This exercise calls for copying every line below that holds the word "None".

## Source texts of formatted documents
• • • •

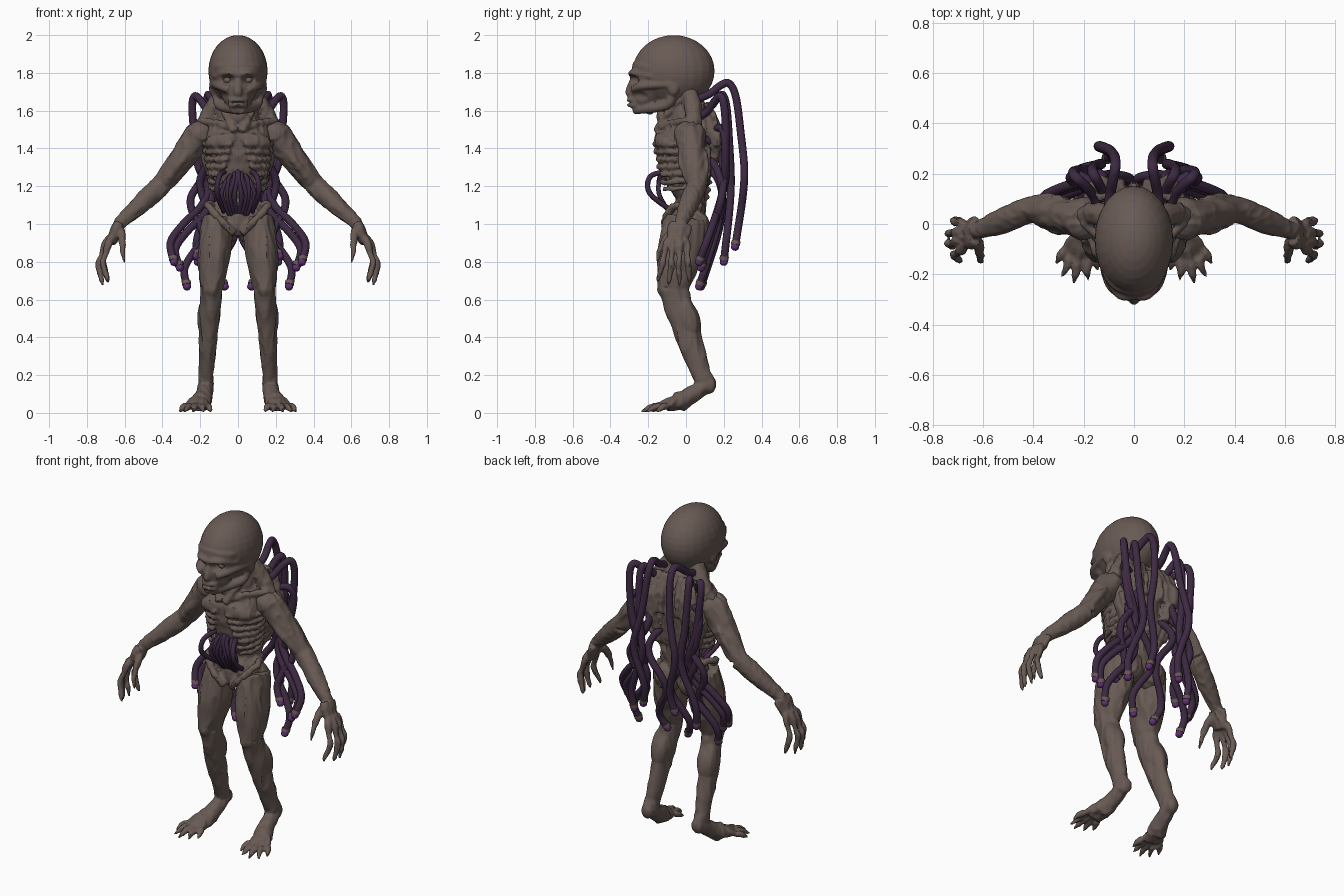
import bpy, bmesh, math, random
from mathutils import Vector, Matrix, Euler, noise

cube = bpy.data.objects.get("Cube")
if cube:
    bpy.data.objects.remove(cube)
random.seed(4)


def material(name, colour):
    mat = bpy.data.materials.new(name)
    mat.use_nodes = True
    mat.diffuse_color = (*colour, 1)
    mat.node_tree.nodes["Principled BSDF"].inputs["Base Color"].default_value = (*colour, 1)
    return mat


skin = material("grey brown skin", (.14, .103, .09))
plum = material("dark plum cord", (.048, .023, .055))
violet = material("violet tip", (.12, .03, .17))


def spline(points, steps=5):
    """Catmull-Rom interpolation of points of any length."""
    extended = [points[0], *points, points[-1]]
    path = []
    for before, start, end, after in zip(extended, extended[1:], extended[2:], extended[3:]):
        for step in range(steps):
            t = step / steps
            path.append([q + t / 2 * (r - p + t * (2 * p - 5 * q + 4 * r - s + t * (3 * (q - r) + s - p)))
                         for p, q, r, s in zip(before, start, end, after)])
    return path + [list(points[-1])]


def tube(bm, points, radius=None, sides=16):
    """Lofted tube; without a common radius each point is x, y, z and one or two radii."""
    if radius:
        points = [(*point, radius) for point in points]
    path = spline(points)
    spots = [Vector(point[:3]) for point in path]
    last = len(path) - 1
    across, rings = None, []
    for i, (spot, point) in enumerate(zip(spots, path)):
        ahead = (spots[min(i + 1, last)] - spots[max(i - 1, 0)]).normalized()
        if across is None:
            across = Vector((1, 0, 0)) if abs(ahead.x) < .9 else Vector((0, 1, 0))
        across = (across - ahead * across.dot(ahead)).normalized()
        other = ahead.cross(across)
        ring = []
        for k in range(sides):
            angle = math.tau * k / sides
            offset = across * point[3] * math.cos(angle) + other * point[-1] * math.sin(angle)
            ring.append(bm.verts.new(spot + offset))
        rings.append(ring)
    for lower, upper in zip(rings, rings[1:]):
        for k in range(sides):
            following = (k + 1) % sides
            bm.faces.new((lower[k], lower[following], upper[following], upper[k]))
    bm.faces.new(rings[0][::-1])
    bm.faces.new(rings[-1])


def limb(bm, start, end, thick, thin, bulge, depth):
    """Tapering limb with a muscle belly; depth is its front to back ratio."""
    points = []
    for k in range(6):
        t = k / 5
        radius = thick + (thin - thick) * t + bulge * math.sin(math.pi * t)
        points.append((*start.lerp(end, t), radius, radius * depth))
    tube(bm, points, sides=20)


def sinew(bm, start, end, shift, radius):
    """Raised strand that leaves the bone line by a shift at its middle."""
    start, end, shift = Vector(start), Vector(end), Vector(shift)
    tube(bm, [start + shift / 2, start.lerp(end, .5) + shift, end + shift / 2], radius)


def blob(bm, centre, size, turn=(0, 0, 0)):
    matrix = Matrix.LocRotScale(Vector(centre), Euler(turn), Vector(size))
    bmesh.ops.create_uvsphere(bm, u_segments=24, v_segments=16, radius=1, matrix=matrix)


def finish(bm, name, mat, voxel=0, fibre=0, stretch=(1, 1, 1), dents=()):
    """Mirror, fuse and relax the parts, then press in dents and raise sinewy ridges."""
    mesh = bpy.data.meshes.new(name)
    bm.to_mesh(mesh)
    bm.free()
    mesh.materials.append(mat)
    obj = bpy.data.objects.new(name, mesh)
    bpy.context.collection.objects.link(obj)
    bpy.ops.object.select_all(action="DESELECT")
    bpy.context.view_layer.objects.active = obj
    obj.select_set(True)
    obj.modifiers.new("Mirror", "MIRROR").use_mirror_merge = False
    if voxel:
        fuse = obj.modifiers.new("Fuse", "REMESH")
        fuse.mode, fuse.voxel_size = "VOXEL", voxel
        relax = obj.modifiers.new("Relax", "SMOOTH")
        relax.factor, relax.iterations = .5, 2
    for modifier in list(obj.modifiers):
        bpy.ops.object.modifier_apply(modifier=modifier.name)
    vertices = obj.data.vertices
    for centre, size, push in dents:
        for vert in vertices:
            place = Vector((abs(vert.co.x), vert.co.y, vert.co.z)) - Vector(centre)
            distance = sum((c / s) ** 2 for c, s in zip(place, size))
            if distance < 1:
                vert.co.y += push * (1 - distance) ** 2
    if fibre:
        normals = [vert.normal.copy() for vert in vertices]
        for vert, normal in zip(vertices, normals):
            place = Vector((abs(vert.co.x), vert.co.y, vert.co.z)) * Vector(stretch)
            vert.co += normal * fibre * (.5 - 2 * abs(noise.noise(place)))
    bpy.ops.object.shade_smooth_by_angle(angle=math.radians(40))


# Head: cranium, skull base, face, brow, cheekbones, jaw, nose, lips and ears
bm = bmesh.new()
blob(bm, (0, -.065, 1.81), (.157, .217, .19))
blob(bm, (0, -.06, 1.66), (.1, .13, .09))
tube(bm, [(0, -.17, 1.83, .13, .115), (0, -.2, 1.7, .1, .1), (0, -.23, 1.59, .03, .05)], sides=24)
tube(bm, [(0, -.285, 1.79), (.06, -.28, 1.8), (.12, -.18, 1.78)], .017)
tube(bm, [(.05, -.28, 1.71), (.1, -.23, 1.73), (.135, -.08, 1.74)], .02)
tube(bm, [(.11, -.07, 1.72), (.1, -.1, 1.63), (.01, -.275, 1.605)], .025)
tube(bm, [(0, -.27, 1.79, .014), (0, -.3, 1.7, .022), (0, -.28, 1.68, .015)])
for height in (1.655, 1.63):
    tube(bm, [(.045, -.265, height), (.02, -.295, height), (0, -.3, height)], .013)
blob(bm, (.14, -.07, 1.72), (.013, .03, .04), (.3, 0, 0))
eye = Vector((.055, -.29, 1.762))
finish(bm, "head", skin, voxel=.008, dents=[
    (eye, (.045, .09, .034), .05),
    ((0, -.29, 1.642), (.05, .05, .01), .02),
    ((.075, -.24, 1.68), (.03, .07, .035), .025)])
bm = bmesh.new()
blob(bm, eye + Vector((0, .06, 0)), (.024, .024, .02))
finish(bm, "eyeballs", skin)

# Joints of the skeleton, on the model's left side
shoulder, elbow, wrist = Vector((.2, .02, 1.475)), Vector((.4, .06, 1.21)), Vector((.63, -.03, 1))
hip, knee, ankle = Vector((.11, 0, 1.03)), Vector((.14, -.07, .66)), Vector((.17, .08, .2))
throat, nape = Vector((.01, -.14, 1.49)), Vector((.08, 0, 1.68))

# Torso: trunk, neck and throat
bm = bmesh.new()
tube(bm, [(0, 0, .94, .06, .07), (0, 0, 1.02, .14, .1), (0, .03, 1.13, .11, .08), (0, .01, 1.24, .14, .12),
          (0, 0, 1.37, .165, .15), (0, .01, 1.47, .18, .145), (0, .02, 1.55, .13, .12), (0, -.05, 1.7, .07, .08)], sides=28)
blob(bm, (0, -.07, 1.57), (.07, .09, .07))
# Ribs sweep round from the spine and part lower down the front
for i in range(7):
    gap = .15 + .09 * i
    rib = []
    for k in range(9):
        angle = gap + (2.9 - gap) * k / 8
        side, front = math.sin(angle), math.cos(angle)
        rib.append((side * (.18 - .006 * i), -.015 - front * (.155 - .003 * i), 1.43 - .038 * i - .03 * side + .006 * k))
    tube(bm, rib, .0125)
# Collar bones, breast, neck muscles and shoulder slope
sinew(bm, throat, shoulder + Vector((0, 0, .06)), (0, -.02, .02), .018)
blob(bm, (.09, -.115, 1.44), (.09, .05, .045), (0, .2, .35))
sinew(bm, nape, throat, (.02, -.03, 0), .02)
sinew(bm, nape, shoulder, (0, .03, .02), .045)
# Shoulder blades, knotted back muscles and spine
tube(bm, [(.1, .12, 1.58, .025), (.14, .155, 1.48, .045, .03), (.1, .14, 1.3, .025)])
for reach in (.05, .09, .14, .18):
    sinew(bm, (reach * .7, .08, 1.63), (reach, .14, 1.4), (.01, .05, .02), .016)
    sinew(bm, (reach, .1, 1.4), (reach * .7, .09, 1.2), (.01, .02, 0), .018)
tube(bm, [(.17, .06, 1.45, .04), (.14, .08, 1.3, .04), (.07, .07, 1.1, .02)])
for i in range(12):
    blob(bm, (0, .15 - .006 * abs(i - 3), 1.58 - .04 * i), (.018, .025, .014))
# Hip crests and buttocks
tube(bm, [(.02, -.1, .95), (.09, -.11, 1.02), (.16, -.05, 1.1), (.1, .08, 1.09)], .02)
blob(bm, (.08, .05, .98), (.085, .08, .09))
finish(bm, "torso", skin, voxel=.008, fibre=.007, stretch=(22, 22, 14))

# Arms: shoulder cap, upper arm, forearm, sinews and palm
bm = bmesh.new()
blob(bm, shoulder, (.075, .085, .07))
limb(bm, shoulder, elbow, .08, .054, 0, 1)
limb(bm, elbow, wrist, .054, .032, .007, 1)
sinew(bm, shoulder, elbow, (0, -.06, -.01), .022)
sinew(bm, shoulder, elbow, (.02, .06, 0), .02)
sinew(bm, elbow, wrist, (0, .03, .02), .02)
palm = wrist + Vector((.04, -.02, -.1))
limb(bm, wrist, palm, .03, .022, .005, 2)
# Four clawed fingers fan out over the palm; the thumb hangs inside
for i in range(4):
    fan = i / 3
    arch = math.sin(math.pi * (fan + .2) / 1.4)
    knuckle = palm + Vector((.03 * arch, .1 * fan - .05, 0))
    tip = Vector((.66 + .06 * arch, .17 * fan - .15, .7 - .03 * arch))
    middle = knuckle.lerp(tip, .5) + Vector((.03, 0, 0))
    tube(bm, [(*wrist.lerp(palm, .5), .018), (*knuckle, .02), (*knuckle.lerp(middle, .6), .013),
              (*middle, .017), (*middle.lerp(tip, .7), .012), (*tip, .003)])
tube(bm, [(*wrist, .02), (.615, -.1, .93, .02), (.61, -.14, .86, .014), (.6, -.15, .79, .003)])
finish(bm, "arms", skin, voxel=.007, fibre=.006, stretch=(13, 26, 13))

# Legs: thigh, kneecap, calf, sinews and raised heel
bm = bmesh.new()
limb(bm, hip, knee, .08, .058, .017, 1.4)
limb(bm, knee, ankle, .056, .036, .004, 1.4)
blob(bm, knee + Vector((0, -.045, 0)), (.042, .035, .055))
blob(bm, knee.lerp(ankle, .35) + Vector((.005, .025, 0)), (.058, .065, .13), (.25, 0, 0))
sinew(bm, hip, knee, (.07, .02, 0), .02)
sinew(bm, knee, ankle, (0, -.055, 0), .016)
heel = ankle + Vector((0, .03, -.05))
blob(bm, heel, (.04, .05, .05))
limb(bm, ankle, heel, .038, .036, .003, 1.3)
tube(bm, [(*heel, .04), (.18, .02, .09, .045, .06), (.2, -.05, .05, .055, .035), (.21, -.1, .03, .05, .02)], sides=20)
# Five long clawed toes splay from the arch
for i in range(5):
    angle = .23 * i - .3
    heading = Vector((math.sin(angle), -math.cos(angle), 0))
    reach = .195 + .045 * math.sin(math.pi * i / 4)
    root = Vector((.2, 0, 0))
    stations = [(0, .1, .015), (.45, .055, .018), (.6, .04, .014), (.78, .03, .017), (1, .005, .003)]
    tube(bm, [(*(root + heading * reach * t).xy, height, radius) for t, height, radius in stations])
finish(bm, "legs", skin, voxel=.007, fibre=.007, stretch=(20, 20, 6))

# Back cords: start, end, upward arch, backward bow and sideways sway
cords = [
    ((.1, .06, 1.66), (.12, .26, .88), .2, .17, -.03),
    ((.14, .06, 1.56), (.31, .07, .8), .23, .15, .07),
    ((.12, .1, 1.6), (.2, .2, .8), .2, .1, .03),
    ((.13, .1, 1.35), (.25, .07, .67), 0, .1, .05),
    ((.16, .1, 1.45), (.24, .1, .83), 0, .1, -.05),
    ((.08, .1, 1.3), (.05, .08, .67), 0, .1, .05),
    ((.14, .12, 1.5), (.28, .08, .77), .1, .1, .07)]
hose, collars, tips = bmesh.new(), bmesh.new(), bmesh.new()
for start, end, lift, bow, sway in cords:
    path = []
    for k in range(12):
        t = (k / 11) ** 1.5
        arch = math.sin(math.pi * min(1, 3 * t))
        offset = Vector((sway * math.sin(9 * t), bow * math.sin(math.pi * t ** .6), lift * arch))
        path.append(Vector(start).lerp(Vector(end), t) + offset)
    tube(hose, path, .0205, sides=12)
    tail = path[-1]
    way = (tail - path[-2]).normalized() * .01
    tube(collars, [tail - way * 3, tail - way], .024, sides=12)
    tube(tips, [(*(tail - way), .021), (*(tail + way), .02), (*(tail + way * 2), .01)], sides=12)
finish(hose, "back_cords", plum)
finish(collars, "cord_collars", skin)
finish(tips, "cord_tips", violet)

# Belly cords: a narrow fan of twisted strands and side loops in the hollow under the ribs
bm = bmesh.new()
for i in range(4):
    x = .01 + .022 * i
    sway = random.uniform(-.015, .015)
    tube(bm, [(x * .6, -.1, 1.31 - .02 * i), (x + sway, -.14, 1.25 - .01 * i),
              (x - sway, -.14, 1.15), (x * .6, -.08, 1.05)], .012, sides=10)
tube(bm, [(.07, -.1, 1.28), (.1, -.19, 1.25), (.11, -.19, 1.16), (.07, -.06, 1.06)], .014, sides=10)
finish(bm, "belly_cords", plum)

• • • •

## Problem solution
def tube(bm, points, radius=None, sides=16):
    across, rings = None, []
        if across is None:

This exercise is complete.